__What you need to do__
In the material below, list every line carrying the string "return".

__Data__

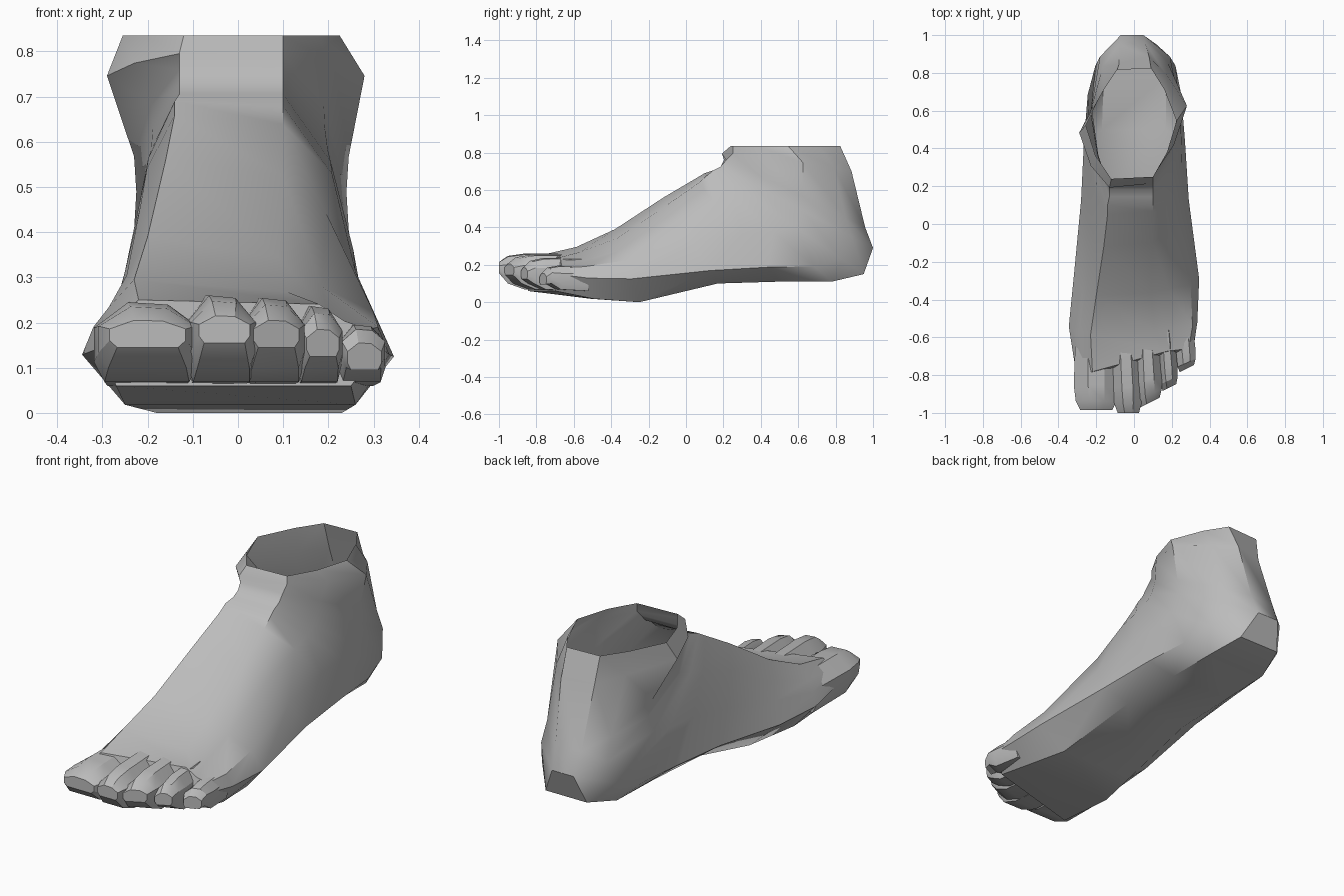
import bpy, bmesh, math

cube = bpy.data.objects.get("Cube")
if cube:
    bpy.data.objects.remove(cube, do_unlink=True)

# One flat grey for the whole foot
grey = bpy.data.materials.new("grey")
grey.use_nodes = True
COLOUR = (0.5, 0.5, 0.5, 1)
grey.diffuse_color = COLOUR
grey.node_tree.nodes["Principled BSDF"].inputs["Base Color"].default_value = COLOUR


def loft(name, rings, cap_start=False, cap_end=False, angle=35):
    """Skin a list of equal-length closed rings into one mesh object."""
    bm = bmesh.new()
    loops = [[bm.verts.new(p) for p in ring] for ring in rings]
    n = len(loops[0])
    for a, b in zip(loops, loops[1:]):
        for i in range(n):
            j = (i + 1) % n
            bm.faces.new((a[i], a[j], b[j], b[i]))
    if cap_start:
        bm.faces.new(loops[0])
    if cap_end:
        bm.faces.new(loops[-1])
    bmesh.ops.recalc_face_normals(bm, faces=bm.faces)
    mesh = bpy.data.meshes.new(name)
    bm.to_mesh(mesh)
    bm.free()
    mesh.materials.append(grey)
    obj = bpy.data.objects.new(name, mesh)
    bpy.context.collection.objects.link(obj)
    bpy.ops.object.select_all(action="DESELECT")
    obj.select_set(True)
    bpy.context.view_layer.objects.active = obj
    bpy.ops.object.shade_smooth_by_angle(angle=math.radians(angle))
    return obj


# Foot sections fanning from the toes round the heel to the open ankle:
# instep y, z | sole or heel y, z | skew | x right, left at top, middle, low, bottom
SECTIONS = [
    (-.72, .250, -.77, .060, .28, -.22, .18, -.29, .29, -.300, .315, -.27, .25),
    (-.58, .295, -.50, .018, .03, -.23, .11, -.32, .310, -.345, .335, -.25, .26),
    (-.38, .39, -.25, .00, 0, -.20, .09, -.275, .30, -.32, .345, -.18, .23),
    (-.12, .56, .17, .10, 0, -.16, .10, -.25, .26, -.28, .29, -.17, .18),
    (.05, .66, .50, .11, 0, -.14, .10, -.24, .255, -.265, .27, -.17, .17),
    (.10, .69, .78, .11, 0, -.14, .10, -.235, .25, -.245, .25, -.16, .17),
    (.145, .705, .95, .15, 0, -.13, .10, -.23, .245, -.205, .22, -.11, .12),
    (.185, .725, 1.0, .29, 0, -.13, .10, -.225, .24, -.18, .19, -.07, .05),
    (.21, .76, .955, .40, .05, -.13, .10, -.23, .245, -.165, .18, -.08, .06),
    (.225, .795, .865, .70, .25, -.13, .10, -.29, .28, -.16, .17, -.08, .08),
    (.245, .835, .82, .835, .05, -.12, .10, -.255, .225, -.17, .16, -.09, .09),
]
# Per section: depth of the crease above the sole, drop of the outer
# instep edge below the inner one, fullness of the outer shoulder
SHAPE = [
    (.55, .05, .50), (.60, .10, .45), (.68, .12, .45), (.85, .08, .60),
    (.86, .04, .70), (.86, .02, .70), (.86, 0, .68), (.86, 0, .66),
    (.85, 0, .62), (.82, 0, .62), (.80, 0, .60),
]


def foot_ring(sec, shape):
    ty, tz, by, bz, skew = sec[:5]
    crease, drop, outer = shape
    ring = []
    for side, fullness in ((0, .62), (1, outer)):
        top, mid, low, bot = sec[5 + side::2]
        xs = (top, top + fullness * (mid - top), mid, low, bot)
        steps = (drop * side, .22 + .5 * drop * side, .63 * crease, crease, 1)
        half = [(x, ty + t * (by - ty) + skew * x, tz + t * (bz - tz))
                for t, x in zip(steps, xs)]
        ring += half[::-1] if side else half
    return ring


loft("foot_body", [foot_ring(*args) for args in zip(SECTIONS, SHAPE)],
     cap_start=True, angle=42)

# Toes: name, x at root, x at tip, half width, root y, tip y, top z, tip z, tip skew
TOES = [
    ("big_toe", -.205, -.20, .117, -.60, -.985, .245, .185, 0),
    ("second_toe", -.05, -.03, .078, -.60, -1.0, .260, .195, 0),
    ("third_toe", .065, .085, .070, -.58, -.945, .254, .185, .5),
    ("fourth_toe", .165, .188, .050, -.56, -.865, .236, .165, .5),
    ("little_toe", .262, .280, .052, -.52, -.765, .195, .135, .5),
]
# Chamfered section: x factor, height factor
PROFILE = [(-.35, 1), (.4, .97), (1, .68), (1, .25), (.8, 0), (-.8, 0), (-1, .25), (-1, .68)]

for name, x0, x1, half, y0, y1, top, tip, skew in TOES:
    # place along toe, width factor, bottom z, top z
    stations = [
        (0, .90, .06, top),
        (.66, 1.0, .068, top),
        (.88, .92, .10, (top + tip) / 2 + .02),
        (1, .72, tip - .04, tip + .02),
    ]
    rings = []
    for f, w, lo, hi in stations:
        cx, y = x0 + f * (x1 - x0), y0 + f * (y1 - y0)
        rings.append([(cx + px * half * w, y + skew * f * px * half * w, lo + pz * (hi - lo))
                      for px, pz in PROFILE])
    loft(name, rings, cap_start=True, cap_end=True, angle=30)
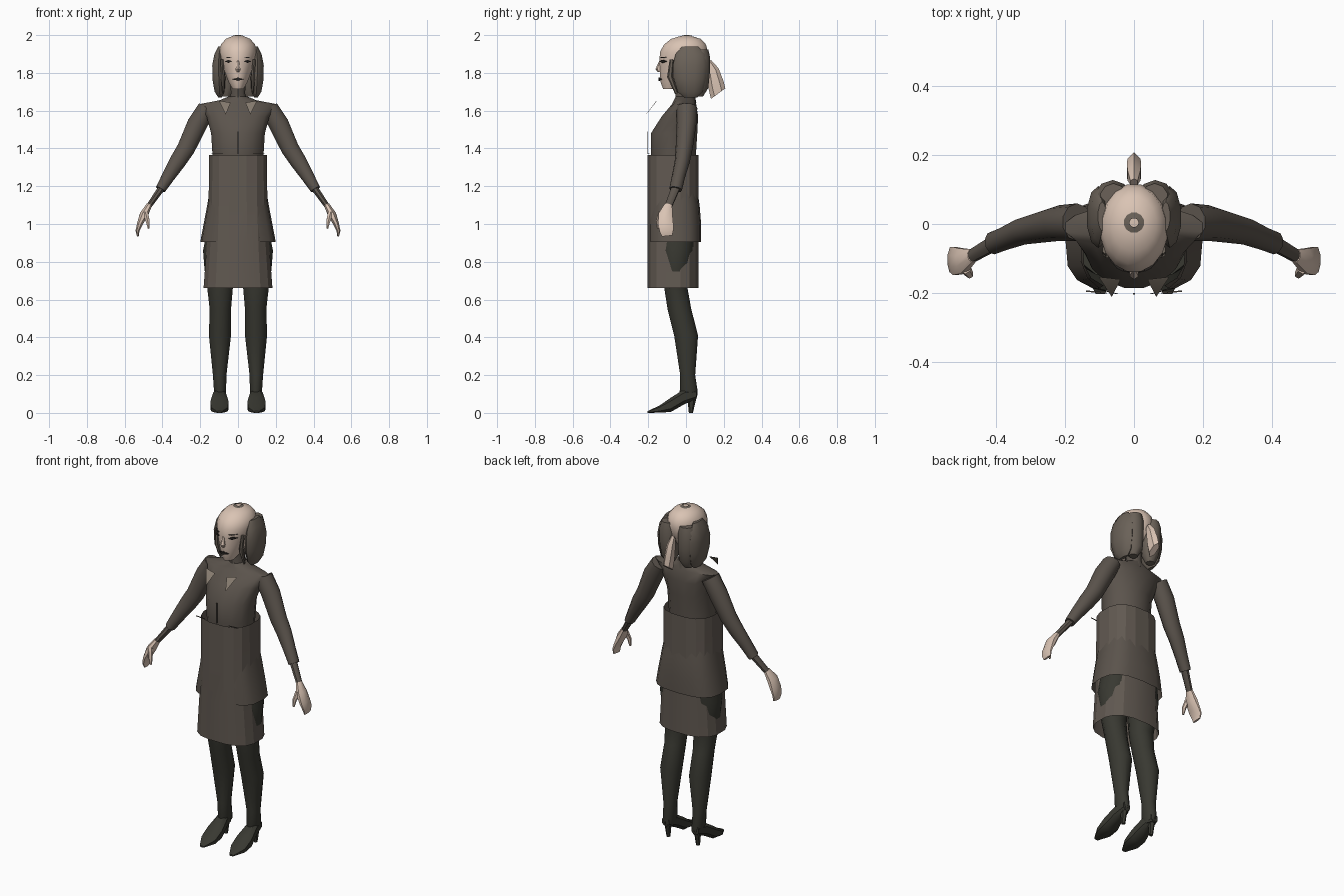
import bpy, bmesh, math
from mathutils import Vector


def material(name, rgb):
    m = bpy.data.materials.new(name)
    m.diffuse_color = (*rgb, 1)
    return m


SKIN = material("skin", (0.70, 0.55, 0.455))
JACKET = material("jacket_grey", (0.105, 0.088, 0.073))
SKIRT = material("skirt_grey", (0.12, 0.10, 0.083))
TIGHTS = material("tights_dark", (0.040, 0.040, 0.031))
HAIR = material("hair_grey", (0.145, 0.121, 0.098))
TRIM = material("collar_tan", (0.24, 0.20, 0.16))
INK = material("face_dark", (0.02, 0.017, 0.015))


def finish(name, bm, mat, angle=40):
    bmesh.ops.recalc_face_normals(bm, faces=bm.faces)
    me = bpy.data.meshes.new(name)
    bm.to_mesh(me)
    bm.free()
    me.materials.append(mat)
    ob = bpy.data.objects.new(name, me)
    bpy.context.collection.objects.link(ob)
    bpy.ops.object.select_all(action='DESELECT')
    ob.select_set(True)
    bpy.context.view_layer.objects.active = ob
    bpy.ops.object.shade_smooth_by_angle(angle=math.radians(angle))
    return ob


def loft(name, rings, mat, sides=12, power=1.0, cap=True, arc=None, angle=40):
    """Skin rings given as (centre, u radius vector, v radius vector)."""
    bm = bmesh.new()
    rows = []
    for c, u, v in rings:
        row = []
        for i in range(sides + (1 if arc else 0)):
            a = (math.radians(arc[0] + (arc[1] - arc[0]) * i / sides) if arc
                 else 2 * math.pi * (i + 0.5) / sides)
            ca, sa = math.cos(a), math.sin(a)
            ca = math.copysign(abs(ca) ** power, ca)
            sa = math.copysign(abs(sa) ** power, sa)
            row.append(bm.verts.new(Vector(c) + Vector(u) * ca + Vector(v) * sa))
        rows.append(row)
    for r0, r1 in zip(rows, rows[1:]):
        for i in range(len(r0) - (1 if arc else 0)):
            j = (i + 1) % len(r0)
            bm.faces.new((r0[i], r0[j], r1[j], r1[i]))
    if cap and not arc:
        bm.faces.new(rows[0])
        bm.faces.new(rows[-1])
    return finish(name, bm, mat, angle)


def level(z, x0, x1, y0, y1):
    """Horizontal ring from its extents."""
    return (((x0 + x1) / 2, (y0 + y1) / 2, z), ((x1 - x0) / 2, 0, 0), (0, (y1 - y0) / 2, 0))


def body(table):
    return [level(z, -w, w, y0, y1) for z, w, y0, y1 in table]


def limb(table):
    """Rings square to a path of (x, y, z, thickness, depth)."""
    pts = [Vector(p[:3]) for p in table]
    out = []
    for i, p in enumerate(table):
        t = (pts[min(i + 1, len(pts) - 1)] - pts[max(i - 1, 0)]).normalized()
        u = Vector((0, 1, 0)).cross(t).normalized()
        out.append((pts[i], u * p[3], t.cross(u) * p[4]))
    return out


def side(rings, s):
    f = lambda v: Vector((v[0] * s, v[1], v[2]))
    return [tuple(f(v) for v in r) for r in rings]


def prism(name, points, offset, mat):
    """Polygon extruded by an offset vector."""
    bm = bmesh.new()
    face = bm.faces.new([bm.verts.new(p) for p in points])
    g = bmesh.ops.extrude_face_region(bm, geom=[face])
    bmesh.ops.translate(bm, vec=offset, verts=[v for v in g["geom"] if isinstance(v, bmesh.types.BMVert)])
    return finish(name, bm, mat, 20)


# Jacket body, neck, skirt tube and open-fronted peplum
loft("jacket_body", body([(1.1, .12, -.17, .045), (1.37, .138, -.188, .055), (1.48, .145, -.188, .062),
                          (1.57, .17, -.13, .066), (1.635, .205, -.075, .055), (1.655, .1, -.065, .05),
                          (1.675, .05, -.055, .045)]), JACKET, 16)
loft("neck", body([(1.64, .055, -.06, .055), (1.69, .04, -.055, .045), (1.78, .042, -.06, .05)]), JACKET, 10)
loft("skirt", body([(.66, .185, -.205, .068), (.9, .167, -.205, .068), (1.1, .158, -.205, .068),
                    (1.365, .155, -.205, .068)]), SKIRT, 16, .75, cap=False, angle=15)
loft("jacket_peplum", body([(.905, .2, -.2, .08), (1.0, .182, -.2, .08), (1.1, .163, -.195, .072),
                            (1.18, .15, -.19, .06)]), JACKET, 14, .7, arc=(-62, 242))

# Head with pointed nose, and the crown ring
loft("head", body([(1.715, .03, -.122, -.04), (1.75, .05, -.136, .03), (1.80, .07, -.14, .08),
                   (1.86, .09, -.142, .108), (1.91, .1, -.141, .118), (1.95, .092, -.118, .108),
                   (1.98, .066, -.08, .08), (1.995, .03, -.03, .03)]), SKIN, 16, angle=60)
loft("nose", [((0, -.135, 1.865), (.006, 0, 0), (0, .006, 0)), ((0, -.142, 1.82), (.015, 0, 0), (0, .02, 0)),
              ((0, -.138, 1.805), (.012, 0, 0), (0, .012, 0))], SKIN, 6)
loft("crown_ring", body([(1.996, .03, -.026, .034), (2.0, .013, -.009, .017)]), HAIR, 12, cap=False)
prism("lips", [(-.03, -.137, 1.766), (0, -.146, 1.776), (.03, -.137, 1.766), (0, -.146, 1.758)], (0, .009, 0), INK)

# Tail of hair behind the head
loft("hair_tail", [((0, .12, 1.855), (.012, 0, 0), (0, .012, .014)), ((0, .142, 1.81), (.022, 0, 0), (0, .03, .015)),
                   ((0, .158, 1.74), (.024, 0, 0), (0, .04, .018)), ((0, .17, 1.69), (.022, 0, 0), (0, .038, .028))],
     SKIN, 6, angle=25)

for s, tag in ((1, "left"), (-1, "right")):
    # Hair: side lobe, back lobe and a thin strand at the cheek
    loft("side_hair_" + tag, side([level(z, a, b, y0, y1) for z, a, b, y0, y1 in (
        (1.67, .085, .105, -.01, .06), (1.70, .07, .125, -.045, .09), (1.77, .065, .138, -.065, .105),
        (1.84, .07, .138, -.07, .11), (1.90, .075, .126, -.055, .1), (1.94, .08, .105, -.02, .065))], s), HAIR, 10)
    loft("back_hair_" + tag, side([level(z, a, b, y0, y1) for z, a, b, y0, y1 in (
        (1.675, .035, .085, .04, .09), (1.72, .01, .105, .02, .118), (1.80, .004, .118, .01, .126),
        (1.88, .006, .118, .01, .128), (1.925, .02, .1, .03, .118))], s), HAIR, 10)
    loft("cheek_strand_" + tag, side(limb([(.085, -.075, 1.87, .008, .012), (.08, -.085, 1.78, .012, .015),
                                           (.078, -.05, 1.69, .005, .008)]), s), HAIR, 6)
    # Eye and brow plates
    for part, z, h in (("eye", 1.861, .008), ("brow", 1.882, .003)):
        prism(part + "_" + tag, [(s * .03, -.139, z), (s * .05, -.129, z + h), (s * .07, -.106, z),
                                 (s * .05, -.129, z - h)], (0, .008, 0), INK)
    # Sleeve, cuff end, hand and thumb
    loft("sleeve_" + tag, side(limb([(.165, .005, 1.615, .05, .055), (.215, .003, 1.53, .056, .052),
                                     (.275, -.01, 1.40, .05, .045), (.32, -.02, 1.33, .046, .04),
                                     (.37, -.04, 1.25, .036, .035), (.41, -.055, 1.183, .028, .034)]), s), JACKET, 10)
    loft("wrist_" + tag, side(limb([(.405, -.055, 1.19, .02, .024), (.475, -.095, 1.09, .015, .02)]), s), JACKET, 8)
    loft("hand_" + tag, side(limb([(.47, -.093, 1.1, .016, .022), (.498, -.108, 1.05, .024, .04),
                                   (.52, -.108, 1.0, .016, .044), (.532, -.103, .965, .011, .04),
                                   (.53, -.1, .937, .006, .03)]), s), SKIN, 8)
    loft("thumb_" + tag, side(limb([(.49, -.13, 1.06, .016, .016), (.478, -.147, 1.015, .012, .012),
                                    (.473, -.148, .975, .005, .006)]), s), SKIN, 6)
    # Leg, foot and heel
    loft("leg_" + tag, side([level(z, a, b, y0, y1) for z, a, b, y0, y1 in (
        (.97, .02, .165, -.15, .05), (.86, .02, .188, -.142, .04), (.76, .02, .18, -.13, .025),
        (.66, .025, .165, -.117, .01), (.55, .035, .152, -.1, .03), (.41, .035, .156, -.065, .066),
        (.2, .06, .134, -.032, .05), (.11, .062, .128, -.035, .064), (.07, .07, .12, -.02, .055))], s), TIGHTS, 12)
    foot = [(.055, .098, .024, .024), (-.01, .085, .036, .042), (-.08, .043, .05, .04),
            (-.14, .02, .048, .02), (-.203, .005, .014, .005)]
    loft("shoe_" + tag, side([((.098, y, z), (w, 0, 0), (0, 0, h)) for y, z, w, h in foot], s), TIGHTS, 8, .7)
    loft("heel_" + tag, side([level(0, .087, .109, .015, .037), level(.05, .083, .113, .01, .048),
                              level(.1, .072, .122, -.005, .062)], s), TIGHTS, 6)
    # Collar tip and waist pin
    prism("collar_tip_" + tag, [(s * .04, -.165, 1.64), (s * .1, -.158, 1.65), (s * .065, -.212, 1.58)],
          (0, .004, .003), TRIM)
    prism("waist_pin_" + tag, [(s * .08, -.203, 1.372), (s * .14, -.197, 1.372), (s * .14, -.197, 1.376),
                               (s * .08, -.203, 1.376)], (0, .004, 0), JACKET)

# Front closure strip
prism("front_strip", [(-.003, -.205, 1.37), (.003, -.205, 1.37), (.003, -.205, 1.49), (-.003, -.205, 1.49)],
      (0, .005, 0), JACKET)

__Task answer__
    return obj
    return ring
    return m
    return ob
    return finish(name, bm, mat, angle)
    return (((x0 + x1) / 2, (y0 + y1) / 2, z), ((x1 - x0) / 2, 0, 0), (0, (y1 - y0) / 2, 0))
    return [level(z, -w, w, y0, y1) for z, w, y0, y1 in table]
    return out
    return [tuple(f(v) for v in r) for r in rings]
    return finish(name, bm, mat, 20)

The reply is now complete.